A single number is the answer: the count of lines in these records with "Cube" in them.

● **Information provided**:
┄┄┄┄┄┄

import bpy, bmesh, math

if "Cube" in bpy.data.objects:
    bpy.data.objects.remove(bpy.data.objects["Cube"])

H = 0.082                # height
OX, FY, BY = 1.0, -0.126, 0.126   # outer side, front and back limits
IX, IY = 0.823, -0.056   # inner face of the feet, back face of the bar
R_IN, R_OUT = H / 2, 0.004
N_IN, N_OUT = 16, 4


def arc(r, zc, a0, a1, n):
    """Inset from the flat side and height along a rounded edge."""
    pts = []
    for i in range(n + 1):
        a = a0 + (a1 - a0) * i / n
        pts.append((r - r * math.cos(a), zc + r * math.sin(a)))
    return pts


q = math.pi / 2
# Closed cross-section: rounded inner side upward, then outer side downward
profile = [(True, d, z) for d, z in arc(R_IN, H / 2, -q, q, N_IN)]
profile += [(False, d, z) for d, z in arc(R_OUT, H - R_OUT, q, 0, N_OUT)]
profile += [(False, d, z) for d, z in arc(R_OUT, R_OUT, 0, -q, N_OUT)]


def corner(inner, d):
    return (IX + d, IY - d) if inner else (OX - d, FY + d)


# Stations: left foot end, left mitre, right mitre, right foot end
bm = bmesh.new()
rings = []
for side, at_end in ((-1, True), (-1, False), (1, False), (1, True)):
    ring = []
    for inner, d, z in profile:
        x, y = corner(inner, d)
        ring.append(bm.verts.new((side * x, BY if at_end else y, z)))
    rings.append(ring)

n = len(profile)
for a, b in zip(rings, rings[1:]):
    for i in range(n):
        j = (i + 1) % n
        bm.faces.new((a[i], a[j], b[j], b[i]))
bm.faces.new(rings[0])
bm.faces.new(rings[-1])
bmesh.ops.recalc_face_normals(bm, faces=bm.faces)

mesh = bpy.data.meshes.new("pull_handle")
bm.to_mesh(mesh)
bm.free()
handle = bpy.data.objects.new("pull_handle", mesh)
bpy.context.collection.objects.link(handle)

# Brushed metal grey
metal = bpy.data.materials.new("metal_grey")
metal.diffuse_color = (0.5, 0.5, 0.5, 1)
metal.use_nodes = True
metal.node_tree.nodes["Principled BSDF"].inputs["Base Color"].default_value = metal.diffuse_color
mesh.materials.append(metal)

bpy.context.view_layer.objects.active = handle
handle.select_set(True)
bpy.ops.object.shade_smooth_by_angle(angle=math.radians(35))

┄┄┄┄┄┄

● **Solution to the exercise**: 2